◆ **Directions for this task**
The expected response is a copy of every line in the entries below that includes the word "import".

Saved entries
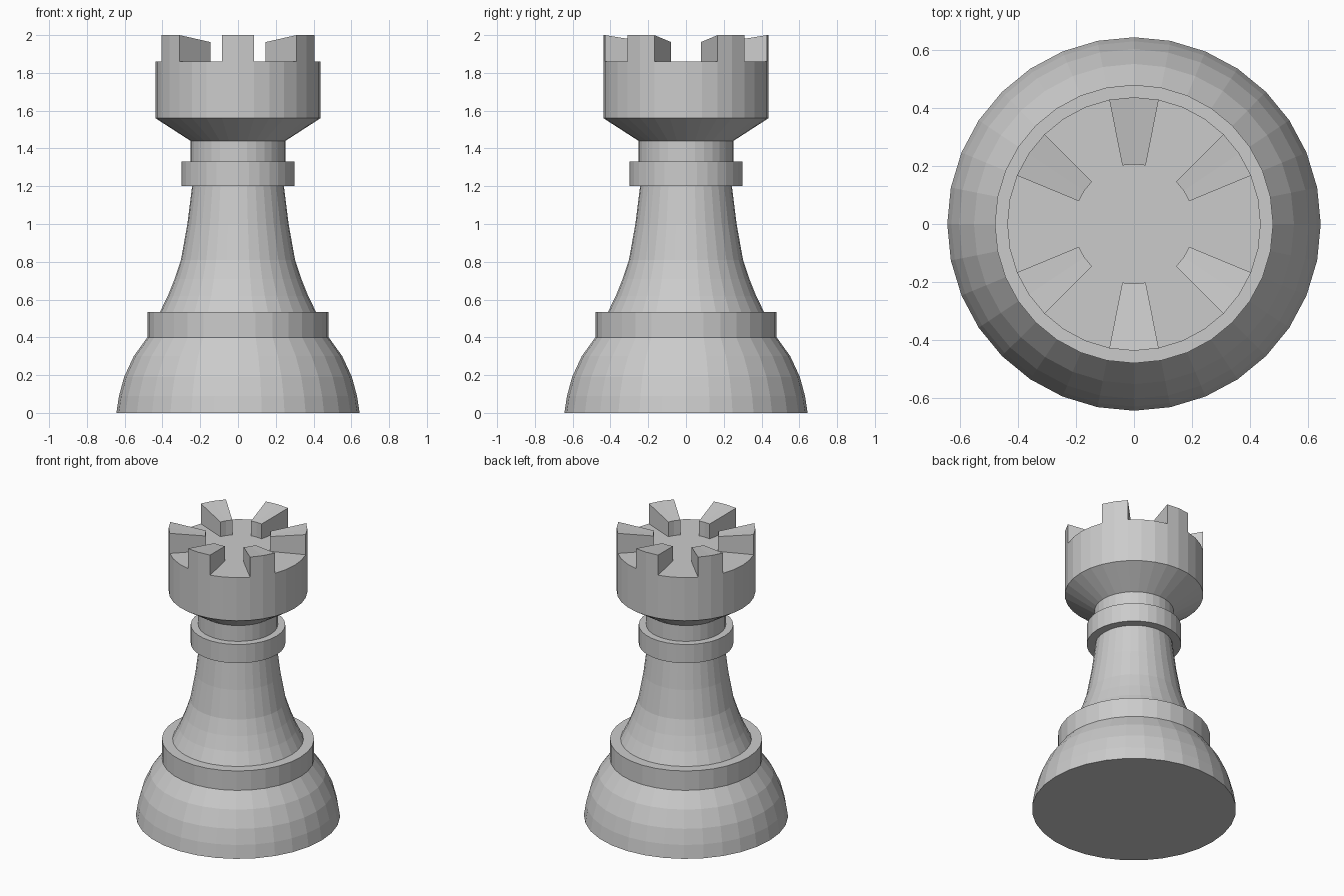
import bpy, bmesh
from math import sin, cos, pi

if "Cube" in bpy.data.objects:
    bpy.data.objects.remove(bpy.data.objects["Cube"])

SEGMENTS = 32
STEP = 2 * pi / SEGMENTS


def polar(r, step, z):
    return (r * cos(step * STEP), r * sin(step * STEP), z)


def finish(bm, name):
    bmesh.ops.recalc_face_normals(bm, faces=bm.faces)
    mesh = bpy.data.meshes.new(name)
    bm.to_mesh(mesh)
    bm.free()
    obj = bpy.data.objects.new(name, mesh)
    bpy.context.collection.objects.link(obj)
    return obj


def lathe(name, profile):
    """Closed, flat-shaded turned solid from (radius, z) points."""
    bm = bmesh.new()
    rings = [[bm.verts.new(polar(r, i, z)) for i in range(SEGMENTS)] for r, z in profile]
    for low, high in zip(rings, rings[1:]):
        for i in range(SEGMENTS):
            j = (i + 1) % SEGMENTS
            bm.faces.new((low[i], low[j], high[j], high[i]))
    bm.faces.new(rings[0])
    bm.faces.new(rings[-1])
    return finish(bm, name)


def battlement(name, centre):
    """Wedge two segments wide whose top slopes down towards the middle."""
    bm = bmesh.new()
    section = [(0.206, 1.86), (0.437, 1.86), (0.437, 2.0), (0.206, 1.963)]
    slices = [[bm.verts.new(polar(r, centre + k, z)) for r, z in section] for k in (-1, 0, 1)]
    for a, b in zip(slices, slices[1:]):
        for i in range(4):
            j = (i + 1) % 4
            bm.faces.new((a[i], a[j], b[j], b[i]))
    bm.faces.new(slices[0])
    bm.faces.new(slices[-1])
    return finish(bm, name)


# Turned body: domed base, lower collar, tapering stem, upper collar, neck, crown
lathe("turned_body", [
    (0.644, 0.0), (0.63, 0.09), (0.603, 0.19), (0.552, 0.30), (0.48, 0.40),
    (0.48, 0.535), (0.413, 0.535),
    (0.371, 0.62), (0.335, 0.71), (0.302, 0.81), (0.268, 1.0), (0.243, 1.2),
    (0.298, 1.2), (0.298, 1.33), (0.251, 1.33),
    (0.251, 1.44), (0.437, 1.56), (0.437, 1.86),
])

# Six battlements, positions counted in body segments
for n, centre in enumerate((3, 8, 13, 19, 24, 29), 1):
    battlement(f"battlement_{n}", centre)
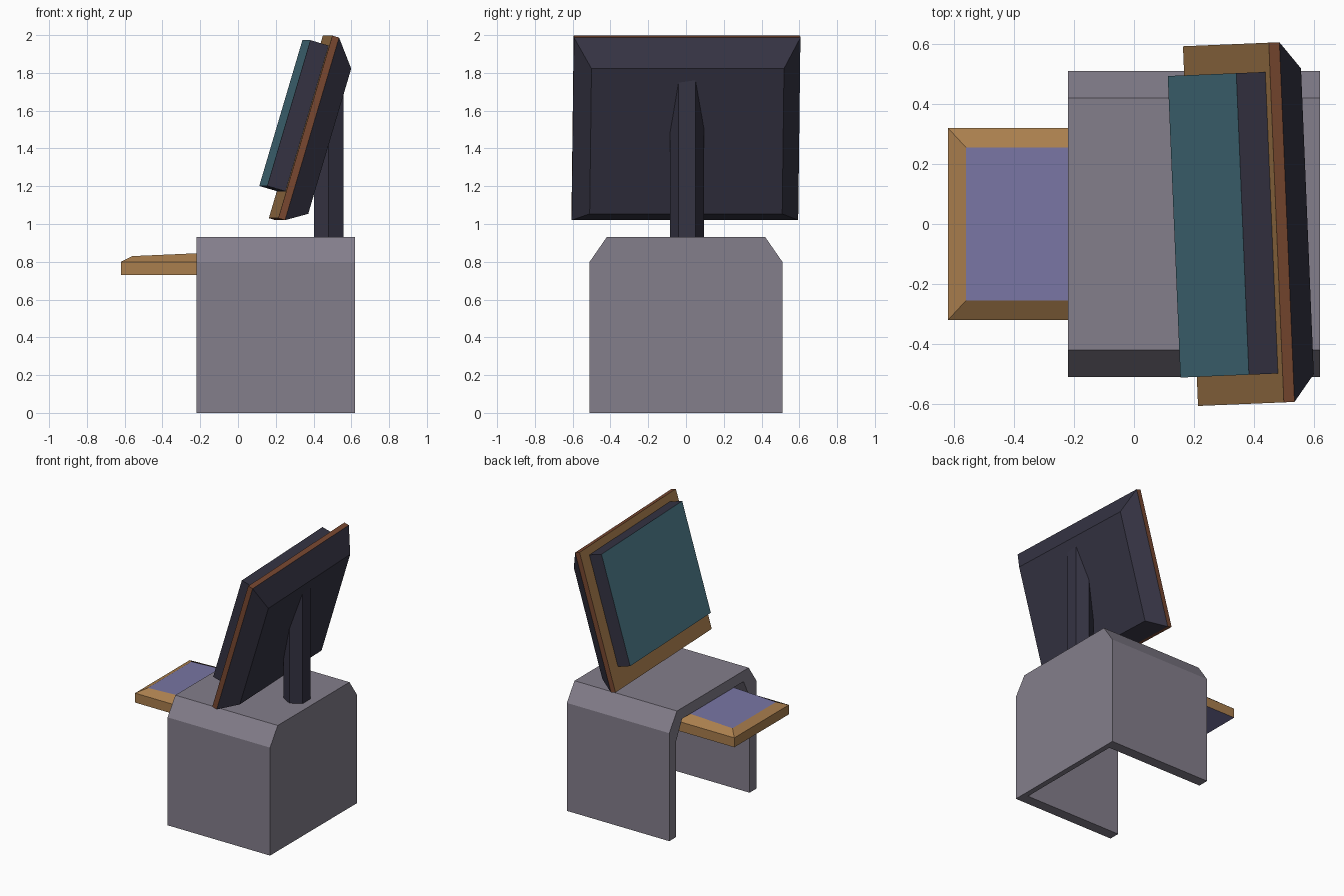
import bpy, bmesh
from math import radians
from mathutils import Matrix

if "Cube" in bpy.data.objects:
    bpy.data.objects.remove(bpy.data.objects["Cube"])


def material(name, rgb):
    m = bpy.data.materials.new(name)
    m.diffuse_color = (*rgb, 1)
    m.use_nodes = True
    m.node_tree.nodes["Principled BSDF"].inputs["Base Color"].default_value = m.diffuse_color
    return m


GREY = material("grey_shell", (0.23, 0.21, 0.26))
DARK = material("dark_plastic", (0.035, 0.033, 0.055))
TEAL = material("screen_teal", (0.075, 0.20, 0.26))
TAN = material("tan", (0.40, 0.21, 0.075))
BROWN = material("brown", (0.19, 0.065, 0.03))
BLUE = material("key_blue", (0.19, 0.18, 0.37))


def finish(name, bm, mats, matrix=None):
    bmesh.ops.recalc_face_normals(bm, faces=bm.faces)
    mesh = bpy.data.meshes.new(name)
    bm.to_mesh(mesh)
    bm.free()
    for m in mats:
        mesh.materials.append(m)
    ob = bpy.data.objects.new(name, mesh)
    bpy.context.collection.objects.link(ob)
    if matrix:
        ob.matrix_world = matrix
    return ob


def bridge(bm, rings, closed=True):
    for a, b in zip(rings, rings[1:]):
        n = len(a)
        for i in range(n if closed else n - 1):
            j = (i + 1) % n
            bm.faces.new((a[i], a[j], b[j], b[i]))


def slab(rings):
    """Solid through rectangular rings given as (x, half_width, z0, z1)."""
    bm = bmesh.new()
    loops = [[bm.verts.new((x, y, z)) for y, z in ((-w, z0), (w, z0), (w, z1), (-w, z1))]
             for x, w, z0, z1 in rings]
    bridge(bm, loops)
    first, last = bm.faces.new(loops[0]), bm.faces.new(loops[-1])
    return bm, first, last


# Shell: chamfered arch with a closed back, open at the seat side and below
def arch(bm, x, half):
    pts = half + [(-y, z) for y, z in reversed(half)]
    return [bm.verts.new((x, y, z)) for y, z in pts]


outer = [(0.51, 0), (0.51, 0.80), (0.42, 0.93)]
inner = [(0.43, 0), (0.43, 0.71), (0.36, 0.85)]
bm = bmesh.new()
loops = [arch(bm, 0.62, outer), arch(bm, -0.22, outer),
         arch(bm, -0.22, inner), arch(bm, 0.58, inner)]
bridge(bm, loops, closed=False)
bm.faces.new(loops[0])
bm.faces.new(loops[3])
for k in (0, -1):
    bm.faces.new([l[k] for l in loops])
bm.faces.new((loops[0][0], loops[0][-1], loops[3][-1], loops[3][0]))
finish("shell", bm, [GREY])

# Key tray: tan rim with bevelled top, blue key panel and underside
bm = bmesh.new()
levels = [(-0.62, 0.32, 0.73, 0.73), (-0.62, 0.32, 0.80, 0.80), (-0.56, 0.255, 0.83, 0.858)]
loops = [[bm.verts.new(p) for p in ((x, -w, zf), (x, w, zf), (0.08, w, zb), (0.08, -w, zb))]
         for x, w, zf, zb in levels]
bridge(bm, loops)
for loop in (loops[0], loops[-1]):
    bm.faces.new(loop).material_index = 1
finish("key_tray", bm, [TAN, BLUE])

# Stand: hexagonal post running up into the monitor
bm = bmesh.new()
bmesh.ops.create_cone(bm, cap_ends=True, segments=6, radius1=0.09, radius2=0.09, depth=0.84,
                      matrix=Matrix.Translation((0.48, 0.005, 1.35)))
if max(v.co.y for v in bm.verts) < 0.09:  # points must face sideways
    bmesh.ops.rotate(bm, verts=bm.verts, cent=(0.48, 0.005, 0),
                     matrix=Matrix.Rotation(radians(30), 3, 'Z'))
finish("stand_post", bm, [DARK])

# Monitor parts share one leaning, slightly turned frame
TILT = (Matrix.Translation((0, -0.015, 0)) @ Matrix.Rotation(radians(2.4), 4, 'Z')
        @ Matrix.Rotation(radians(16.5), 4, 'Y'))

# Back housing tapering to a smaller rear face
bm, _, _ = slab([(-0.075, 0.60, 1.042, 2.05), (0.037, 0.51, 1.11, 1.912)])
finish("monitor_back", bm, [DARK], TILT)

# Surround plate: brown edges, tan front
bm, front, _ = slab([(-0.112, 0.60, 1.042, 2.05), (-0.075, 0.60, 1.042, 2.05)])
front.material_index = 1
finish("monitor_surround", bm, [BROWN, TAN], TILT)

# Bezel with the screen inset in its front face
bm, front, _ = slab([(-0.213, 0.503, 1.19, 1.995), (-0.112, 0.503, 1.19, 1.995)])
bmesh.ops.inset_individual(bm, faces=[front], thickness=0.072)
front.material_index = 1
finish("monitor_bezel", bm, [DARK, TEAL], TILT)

◆ **Expected output**
import bpy, bmesh
from math import sin, cos, pi
import bpy, bmesh
from math import radians
from mathutils import Matrix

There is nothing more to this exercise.